> [RECORD EXCERPTS]
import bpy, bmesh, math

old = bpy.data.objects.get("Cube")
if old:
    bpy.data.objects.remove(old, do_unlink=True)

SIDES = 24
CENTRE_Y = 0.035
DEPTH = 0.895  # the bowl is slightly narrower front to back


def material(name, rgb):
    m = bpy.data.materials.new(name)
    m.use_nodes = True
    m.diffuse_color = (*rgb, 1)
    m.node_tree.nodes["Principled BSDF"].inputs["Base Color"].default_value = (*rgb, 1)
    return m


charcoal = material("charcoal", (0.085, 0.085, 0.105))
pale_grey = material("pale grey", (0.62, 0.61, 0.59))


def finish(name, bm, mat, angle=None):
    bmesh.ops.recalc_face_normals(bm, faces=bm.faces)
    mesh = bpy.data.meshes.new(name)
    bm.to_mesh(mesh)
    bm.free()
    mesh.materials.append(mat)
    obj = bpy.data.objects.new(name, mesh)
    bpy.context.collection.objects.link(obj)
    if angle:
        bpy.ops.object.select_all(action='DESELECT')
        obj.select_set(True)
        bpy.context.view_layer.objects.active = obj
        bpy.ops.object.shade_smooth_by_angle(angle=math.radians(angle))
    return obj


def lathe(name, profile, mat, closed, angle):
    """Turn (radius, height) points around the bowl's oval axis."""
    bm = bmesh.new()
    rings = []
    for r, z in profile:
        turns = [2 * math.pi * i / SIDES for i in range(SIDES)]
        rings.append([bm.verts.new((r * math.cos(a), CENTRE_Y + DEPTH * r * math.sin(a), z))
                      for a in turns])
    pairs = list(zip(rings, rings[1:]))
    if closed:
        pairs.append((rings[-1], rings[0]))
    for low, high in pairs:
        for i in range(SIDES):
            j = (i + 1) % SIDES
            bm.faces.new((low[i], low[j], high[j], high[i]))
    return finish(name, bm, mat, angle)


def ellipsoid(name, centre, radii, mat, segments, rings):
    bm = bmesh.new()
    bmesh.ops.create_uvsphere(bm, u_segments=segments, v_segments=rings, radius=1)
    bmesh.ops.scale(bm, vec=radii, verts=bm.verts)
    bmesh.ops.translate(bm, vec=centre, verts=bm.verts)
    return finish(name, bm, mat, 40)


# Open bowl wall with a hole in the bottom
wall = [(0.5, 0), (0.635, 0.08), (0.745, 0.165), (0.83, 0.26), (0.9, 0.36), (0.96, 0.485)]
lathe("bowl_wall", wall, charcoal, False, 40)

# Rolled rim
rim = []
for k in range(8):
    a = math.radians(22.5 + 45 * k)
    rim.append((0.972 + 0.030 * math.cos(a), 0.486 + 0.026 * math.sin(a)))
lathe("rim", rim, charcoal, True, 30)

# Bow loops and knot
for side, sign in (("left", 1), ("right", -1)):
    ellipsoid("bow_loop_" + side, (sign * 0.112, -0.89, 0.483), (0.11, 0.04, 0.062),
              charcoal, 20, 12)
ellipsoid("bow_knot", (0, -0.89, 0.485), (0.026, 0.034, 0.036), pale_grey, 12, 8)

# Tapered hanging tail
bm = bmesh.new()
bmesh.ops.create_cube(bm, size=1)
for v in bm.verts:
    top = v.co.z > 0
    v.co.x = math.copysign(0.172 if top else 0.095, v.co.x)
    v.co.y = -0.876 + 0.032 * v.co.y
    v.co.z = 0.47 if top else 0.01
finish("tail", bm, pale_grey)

> [WHAT IS NEEDED] Your answer should be the records themselves, returned word for word.

> [EXERCISE RESULT]
import bpy, bmesh, math

old = bpy.data.objects.get("Cube")
if old:
    bpy.data.objects.remove(old, do_unlink=True)

SIDES = 24
CENTRE_Y = 0.035
DEPTH = 0.895  # the bowl is slightly narrower front to back


def material(name, rgb):
    m = bpy.data.materials.new(name)
    m.use_nodes = True
    m.diffuse_color = (*rgb, 1)
    m.node_tree.nodes["Principled BSDF"].inputs["Base Color"].default_value = (*rgb, 1)
    return m


charcoal = material("charcoal", (0.085, 0.085, 0.105))
pale_grey = material("pale grey", (0.62, 0.61, 0.59))


def finish(name, bm, mat, angle=None):
    bmesh.ops.recalc_face_normals(bm, faces=bm.faces)
    mesh = bpy.data.meshes.new(name)
    bm.to_mesh(mesh)
    bm.free()
    mesh.materials.append(mat)
    obj = bpy.data.objects.new(name, mesh)
    bpy.context.collection.objects.link(obj)
    if angle:
        bpy.ops.object.select_all(action='DESELECT')
        obj.select_set(True)
        bpy.context.view_layer.objects.active = obj
        bpy.ops.object.shade_smooth_by_angle(angle=math.radians(angle))
    return obj


def lathe(name, profile, mat, closed, angle):
    """Turn (radius, height) points around the bowl's oval axis."""
    bm = bmesh.new()
    rings = []
    for r, z in profile:
        turns = [2 * math.pi * i / SIDES for i in range(SIDES)]
        rings.append([bm.verts.new((r * math.cos(a), CENTRE_Y + DEPTH * r * math.sin(a), z))
                      for a in turns])
    pairs = list(zip(rings, rings[1:]))
    if closed:
        pairs.append((rings[-1], rings[0]))
    for low, high in pairs:
        for i in range(SIDES):
            j = (i + 1) % SIDES
            bm.faces.new((low[i], low[j], high[j], high[i]))
    return finish(name, bm, mat, angle)


def ellipsoid(name, centre, radii, mat, segments, rings):
    bm = bmesh.new()
    bmesh.ops.create_uvsphere(bm, u_segments=segments, v_segments=rings, radius=1)
    bmesh.ops.scale(bm, vec=radii, verts=bm.verts)
    bmesh.ops.translate(bm, vec=centre, verts=bm.verts)
    return finish(name, bm, mat, 40)


# Open bowl wall with a hole in the bottom
wall = [(0.5, 0), (0.635, 0.08), (0.745, 0.165), (0.83, 0.26), (0.9, 0.36), (0.96, 0.485)]
lathe("bowl_wall", wall, charcoal, False, 40)

# Rolled rim
rim = []
for k in range(8):
    a = math.radians(22.5 + 45 * k)
    rim.append((0.972 + 0.030 * math.cos(a), 0.486 + 0.026 * math.sin(a)))
lathe("rim", rim, charcoal, True, 30)

# Bow loops and knot
for side, sign in (("left", 1), ("right", -1)):
    ellipsoid("bow_loop_" + side, (sign * 0.112, -0.89, 0.483), (0.11, 0.04, 0.062),
              charcoal, 20, 12)
ellipsoid("bow_knot", (0, -0.89, 0.485), (0.026, 0.034, 0.036), pale_grey, 12, 8)

# Tapered hanging tail
bm = bmesh.new()
bmesh.ops.create_cube(bm, size=1)
for v in bm.verts:
    top = v.co.z > 0
    v.co.x = math.copysign(0.172 if top else 0.095, v.co.x)
    v.co.y = -0.876 + 0.032 * v.co.y
    v.co.z = 0.47 if top else 0.01
finish("tail", bm, pale_grey)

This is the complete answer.